Salvador Jorgenson from the Monterey Bay Aquarium has been tracking the dreaded white sharks for many years. He started by shooting many of them with electronic tags that he could follow their movements around the Southeast Farallon Island throughout Californian waters. This is a known hunting ground for the white sharks due to the seal population on the island. In 2009 they tagged 17 great whites and they watched them spend several months circling the island.
Abruptly the hunting ended on November 2 of that same year, when two pods of orcas rolled through the waters. They simply swam past the island in the early afternoon, but in the little space of eight hours, all 17 of those great white sharks had quickly left the area. And they were not dead, the research team picked up their tags a while later in waters miles away. They had fled Farallon completely and many of them did not return for over a month.
And this was far from a one-off, Jorgenson recorded the same thing happening over and over again. The orcas would appear and the sharks would leave. It is true orcas do also eat seal, so maybe the sharks did not want to deal with the competition but it seemed very unlikely as the sharks would swim off nearly immediately. Killer whales do have many social skills that sharks lack, which allows them to hunt in packs. This means they have become quite effective at hunting great whites and kill them in very ingenious ways.
Some orcas will drive them to the surface and then proceed to karate chop them with their tails, others have even been witnessed turning the sharks upside down to induce them into the paralytic state. Orcas have been recorded killing the fastest shark the Makos and also the biggest the great whites. But it is the great whites where the killing becomes a little morbid, the killer whales appear to love the shark’s livers.

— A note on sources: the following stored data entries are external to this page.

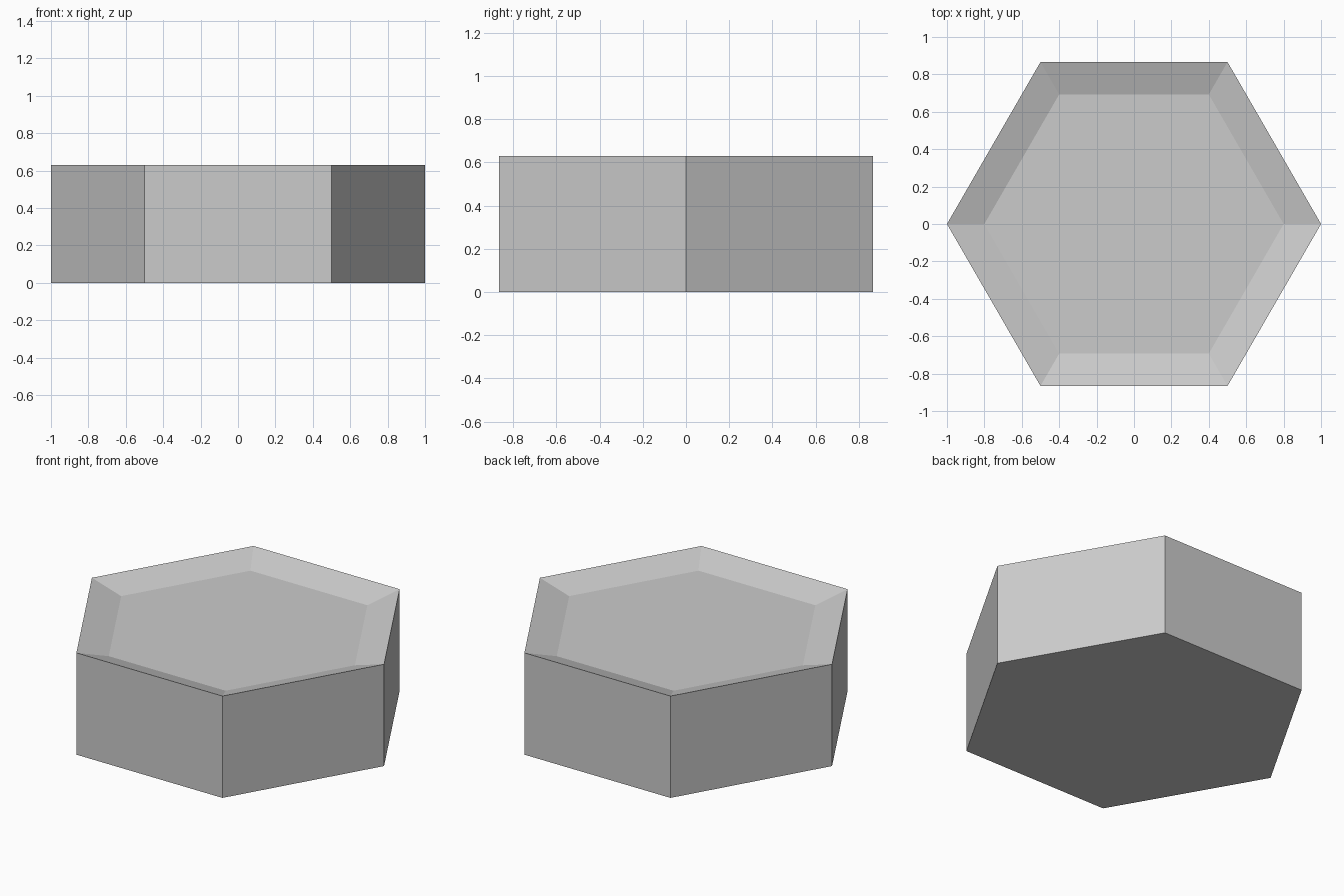
import bpy
import bmesh
from math import cos, sin, pi

if "Cube" in bpy.data.objects:
    bpy.data.objects.remove(bpy.data.objects["Cube"])

SIDES = 6
HEIGHT = 0.63
RIM_RADIUS = 1.0
FLOOR_RADIUS = 0.8
FLOOR_Z = 0.57


def ring(bm, radius, z):
    """Regular polygon of vertices with a corner on +x."""
    return [bm.verts.new((radius * cos(2 * pi * i / SIDES),
                          radius * sin(2 * pi * i / SIDES), z))
            for i in range(SIDES)]


def bridge(bm, a, b):
    """Quads joining two rings."""
    for i in range(SIDES):
        j = (i + 1) % SIDES
        bm.faces.new((a[i], a[j], b[j], b[i]))


bm = bmesh.new()
base = ring(bm, RIM_RADIUS, 0.0)
rim = ring(bm, RIM_RADIUS, HEIGHT)
floor = ring(bm, FLOOR_RADIUS, FLOOR_Z)

bm.faces.new(base[::-1])   # underside
bridge(bm, base, rim)      # outer walls
bridge(bm, rim, floor)     # bevel sloping inwards from the sharp rim
bm.faces.new(floor)        # sunken flat top
bmesh.ops.recalc_face_normals(bm, faces=bm.faces[:])

mesh = bpy.data.meshes.new("hexagonal_tile")
bm.to_mesh(mesh)
bm.free()
tile = bpy.data.objects.new("hexagonal_tile", mesh)
bpy.context.collection.objects.link(tile)
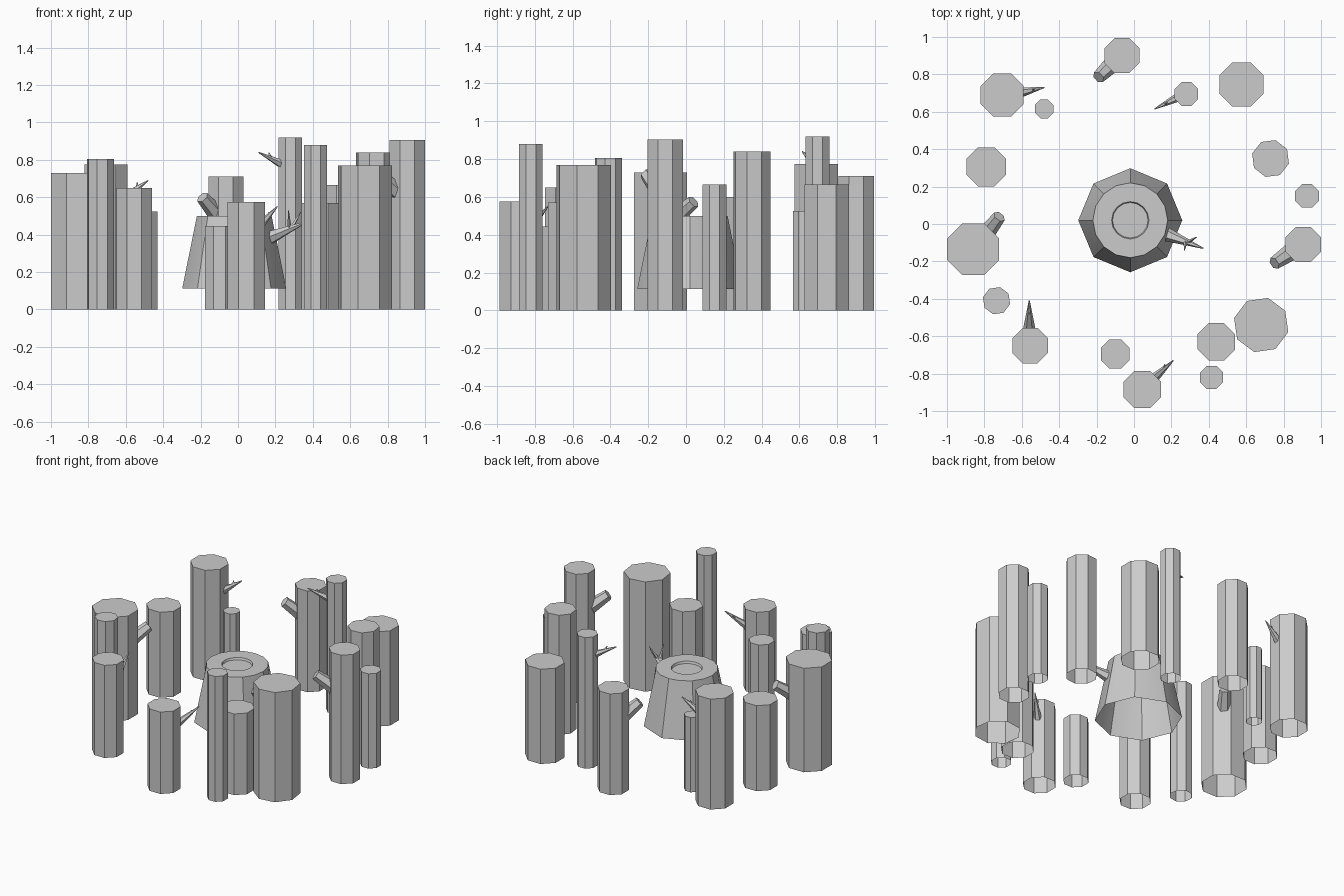
import bpy, bmesh, math
from mathutils import Vector

if "Cube" in bpy.data.objects:
    bpy.data.objects.remove(bpy.data.objects["Cube"])

grey = bpy.data.materials.new("bark_grey")
grey.use_nodes = True
grey.diffuse_color = (0.6, 0.6, 0.6, 1)
grey.node_tree.nodes["Principled BSDF"].inputs["Base Color"].default_value = grey.diffuse_color


def finish(bm, name):
    bmesh.ops.recalc_face_normals(bm, faces=bm.faces)
    mesh = bpy.data.meshes.new(name)
    bm.to_mesh(mesh)
    bm.free()
    mesh.materials.append(grey)
    obj = bpy.data.objects.new(name, mesh)
    bpy.context.collection.objects.link(obj)
    return obj


def ring(bm, centre, radius, sides, turn=0, u=Vector((1, 0, 0)), v=Vector((0, 1, 0))):
    steps = [math.radians(turn) + math.tau * i / sides for i in range(sides)]
    return [bm.verts.new(Vector(centre) + radius * (u * math.cos(a) + v * math.sin(a))) for a in steps]


def bridge(bm, low, high):
    n = len(low)
    for i in range(n):
        j = (i + 1) % n
        bm.faces.new((low[i], low[j], high[j], high[i]))


def limb(bm, start, end, r1, r2, sides=6):
    """Tapered limb between two points, capped at the tip."""
    start, end = Vector(start), Vector(end)
    axis = (end - start).normalized()
    u = axis.cross(Vector((0, 0, 1))).normalized()
    v = axis.cross(u)
    low = ring(bm, start, r1, sides, 0, u, v)
    high = ring(bm, end, r2, sides, 0, u, v)
    bridge(bm, low, high)
    bm.faces.new(high)


def trunk(name, x, y, half, height, twist=0):
    """Octagonal post, open underneath."""
    bm = bmesh.new()
    r = half / math.cos(math.pi / 8)
    low = ring(bm, (x, y, 0), r, 8, 22.5 + twist)
    high = ring(bm, (x, y, height), r, 8, 22.5 + twist)
    bridge(bm, low, high)
    bm.faces.new(high)
    finish(bm, name)


def stub(name, start, end):
    bm = bmesh.new()
    limb(bm, start, end, 0.05, 0.035)
    finish(bm, name)


def twig(name, start, end, radius, forks):
    """Pointed twig with small side shoots leaving it part way along."""
    bm = bmesh.new()
    limb(bm, start, end, radius, 0.003)
    for along, tip in forks:
        limb(bm, Vector(start).lerp(Vector(end), along), tip, 0.012, 0.002, 4)
    finish(bm, name)


# Ring of trunks
trunk("back_trunk", -0.065, 0.90, 0.094, 0.71)
trunk("back_right_trunk", -0.705, 0.69, 0.115, 0.775)
trunk("back_right_sapling", -0.48, 0.615, 0.05, 0.525)
trunk("back_left_tall_trunk", 0.28, 0.695, 0.063, 0.92)
trunk("back_left_trunk", 0.575, 0.745, 0.118, 0.665)
trunk("left_rear_trunk", 0.73, 0.35, 0.094, 0.84, 7)
trunk("left_sapling", 0.925, 0.15, 0.063, 0.665)
trunk("left_trunk", 0.905, -0.11, 0.094, 0.905)
trunk("right_rear_trunk", -0.79, 0.305, 0.105, 0.60)
trunk("right_trunk", -0.86, -0.135, 0.139, 0.73)
trunk("right_slim_trunk", -0.735, -0.41, 0.069, 0.805, 8)
trunk("front_right_trunk", -0.555, -0.65, 0.095, 0.65)
trunk("front_short_trunk", -0.10, -0.695, 0.077, 0.445)
trunk("front_trunk", 0.045, -0.885, 0.1, 0.575)
trunk("front_left_short_trunk", 0.44, -0.63, 0.1, 0.57)
trunk("front_left_tall_trunk", 0.415, -0.82, 0.062, 0.88)
trunk("front_left_wide_trunk", 0.68, -0.54, 0.138, 0.77, 8)

# Sawn branch stubs
stub("back_stub", (-0.09, 0.88, 0.48), (-0.19, 0.785, 0.60))
stub("right_stub", (-0.82, -0.09, 0.46), (-0.72, 0.04, 0.575))
stub("left_stub", (0.86, -0.135, 0.62), (0.75, -0.21, 0.72))

# Pointed twigs
twig("stump_twig", (0.16, -0.05, 0.38), (0.37, -0.13, 0.47), 0.04,
     [(0.55, (0.27, -0.14, 0.53)), (0.6, (0.335, -0.07, 0.52))])
twig("front_twig", (0.09, -0.84, 0.42), (0.21, -0.73, 0.55), 0.03,
     [(0.6, (0.165, -0.75, 0.52))])
twig("back_right_twig", (-0.62, 0.70, 0.59), (-0.48, 0.73, 0.69), 0.03,
     [(0.6, (-0.54, 0.72, 0.68))])
twig("back_left_twig", (0.24, 0.68, 0.775), (0.11, 0.615, 0.84), 0.025,
     [(0.5, (0.165, 0.64, 0.84))])
twig("front_right_twig", (-0.56, -0.57, 0.45), (-0.56, -0.41, 0.60), 0.035,
     [(0.6, (-0.555, -0.48, 0.57))])

# Central stump: octagonal foot lofted to a round top with a shallow dish
bm = bmesh.new()
cx, cy, top = -0.02, 0.02, 0.5
foot = ring(bm, (cx, cy, 0.112), 0.278, 16)
for vert in foot[1::2]:
    for axis, mid in ((0, cx), (1, cy)):
        vert.co[axis] = mid + (vert.co[axis] - mid) * math.cos(math.pi / 8)
rim = ring(bm, (cx, cy, top), 0.2, 16)
lip = ring(bm, (cx, cy, top), 0.1, 16)
dish = ring(bm, (cx, cy, top - 0.015), 0.095, 16)
for low, high in ((foot, rim), (rim, lip), (lip, dish)):
    bridge(bm, low, high)
bm.faces.new(dish)
stump = finish(bm, "stump")
bpy.ops.object.select_all(action='DESELECT')
stump.select_set(True)
bpy.context.view_layer.objects.active = stump
bpy.ops.object.shade_smooth_by_angle(angle=math.radians(30))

This has led to them slicing them up and squeezing out their livers like toothpaste. They don’t even rip them apart at all. The funny part is that the orcas don’t tend to stick around for long, so in the long run, it is the seals that are the true winners. Two predators square off and the seals have time to repopulate their numbers!